[5] Mu, Q., Kirby, J., Reilly, C. M., & Luo, X. M. (2017). Leaky Gut As a Danger Signal for Autoimmune Diseases. Frontiers in Immunology, 8, 598.

[6] Bowe, W., Patel, N. B., & Logan, A. C. (2014). Acne vulgaris, probiotics and the gut-brain-skin axis: from anecdote to translational medicine. Beneficial Microbes, 5(2), 185–199

[7]: Tonetti, M. S., & Van Dyke, T. E. (2013). Periodontitis and atherosclerotic cardiovascular disease: consensus report of the Joint EFP/AAP Workshop on Periodontitis and Systemic Diseases. Journal of Clinical Periodontology, 40(S14), S24-S29.

[8]: Casanova, L., Hughes, F. J., & Preshaw, P. M. (2014). Diabetes and periodontal disease: a two-way relationship. British Dental Journal, 217(8), 433–437.

[9]: de Smit, M., Westra, J., Vissink, A., Doornbos-van der Meer, B., Brouwer, E., & van Winkelhoff, A. J. (2012). Periodontitis in established rheumatoid arthritis patients: a cross-sectional clinical, microbiological and serological study. Arthritis Research & Therapy, 14(5), R222.

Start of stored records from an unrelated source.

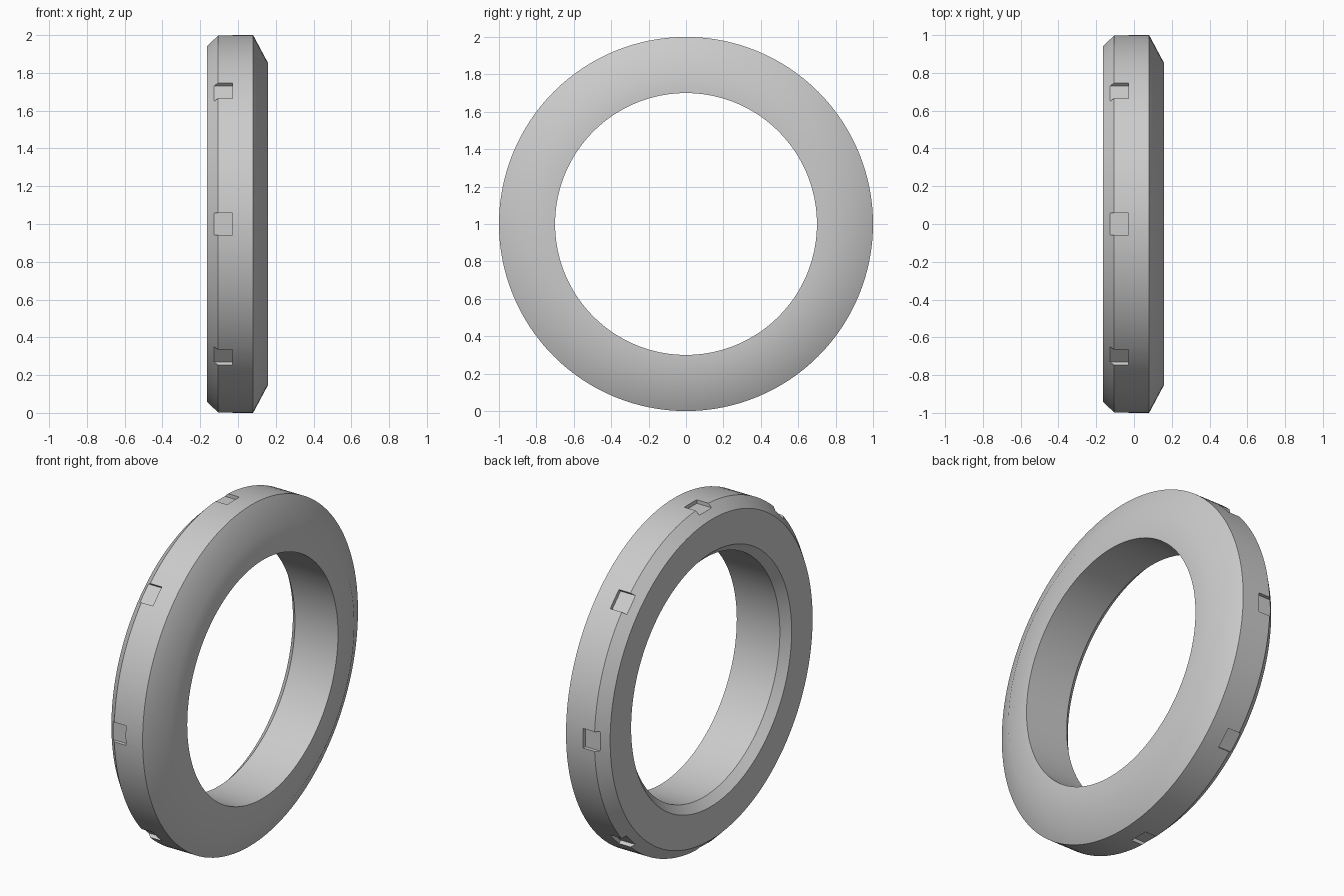
import bpy
import bmesh
from math import cos, sin, pi, radians
from mathutils import Matrix

cube = bpy.data.objects.get("Cube")
if cube:
    bpy.data.objects.remove(cube, do_unlink=True)

SEGMENTS = 128
NOTCHES = 8
CENTRE = Matrix.Translation((0, 0, 1))

grey = bpy.data.materials.new("plain grey")
grey.use_nodes = True
colour = (0.6, 0.6, 0.6, 1)
grey.diffuse_color = colour
grey.node_tree.nodes["Principled BSDF"].inputs["Base Color"].default_value = colour


def add_object(name, bm):
    bmesh.ops.recalc_face_normals(bm, faces=bm.faces)
    mesh = bpy.data.meshes.new(name)
    bm.to_mesh(mesh)
    bm.free()
    mesh.materials.append(grey)
    obj = bpy.data.objects.new(name, mesh)
    bpy.context.collection.objects.link(obj)
    return obj


# Ring: closed (x, radius) profile turned about the x axis
profile = [(0.16, 0.70), (0.16, 0.85), (0.08, 1.0), (-0.105, 1.0),
           (-0.165, 0.94), (-0.165, 0.745), (-0.12, 0.70)]
bm = bmesh.new()
loops = []
for i in range(SEGMENTS):
    a = 2 * pi * i / SEGMENTS
    loops.append([bm.verts.new((x, r * cos(a), 1 + r * sin(a))) for x, r in profile])
for i, loop in enumerate(loops):
    following = loops[(i + 1) % SEGMENTS]
    for j in range(len(profile)):
        k = (j + 1) % len(profile)
        bm.faces.new((loop[j], loop[k], following[k], following[j]))
ring = add_object("ring", bm)

# Rim notches: shallow flat-floored blocks, open towards the outer bevel
bm = bmesh.new()
for i in range(NOTCHES):
    place = (CENTRE @ Matrix.Rotation(2 * pi * i / NOTCHES, 4, 'X')
             @ Matrix.Translation((-0.13, 0, 1.027))
             @ Matrix.Diagonal((0.2, 0.115, 0.1, 1)))
    bmesh.ops.create_cube(bm, size=1, matrix=place)
cutter = add_object("notch_cutter", bm)
cutter.hide_render = True

# Cut the notches and shade the ring
bpy.ops.object.select_all(action='DESELECT')
ring.select_set(True)
bpy.context.view_layer.objects.active = ring
cut = ring.modifiers.new("notches", 'BOOLEAN')
cut.operation = 'DIFFERENCE'
cut.solver = 'EXACT'
cut.object = cutter
bpy.ops.object.modifier_apply(modifier=cut.name)
bpy.data.objects.remove(cutter, do_unlink=True)
bpy.ops.object.shade_smooth_by_angle(angle=radians(30))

[10]: Dominy, S. S., Lynch, C., Ermini, F., et al (2019). Porphyromonas gingivalis in Alzheimer’s disease brains: Evidence for disease causation and treatment with small-molecule inhibitors. Science Advances, 5(1), eaau3333.

[11]: Mobeen, N., Jehan, I., & Banday, N. (2016). Periodontal Disease and Adverse Birth Outcomes: A Study from Pakistan. The Journal of Nutrition, 146(5), 1145–1152.

[12]: Arimatsu, K., Yamada, H., Miyazawa, H., Minagawa, T., Nakajima, M., Ryder, M. I., ... & Gotoh, K. (2014). Oral pathobiont induces systemic inflammation and metabolic changes associated with alteration of gut microbiota. Scientific Reports, 4(1), 1-8.

[13]: Atarashi, K., Suda, W., Luo, C., et al. (2017). Ectopic colonization of oral bacteria in the intestine drives TH1 cell induction and inflammation. Science, 358(6361), 359-365.

[14]: Genco, R. J., & Sanz, M. (2020). Clinical and public health implications of periodontal and systemic diseases: An overview. Periodontology 2000, 83(1), 7-13.

12 views0 comments

Comments


bottom of page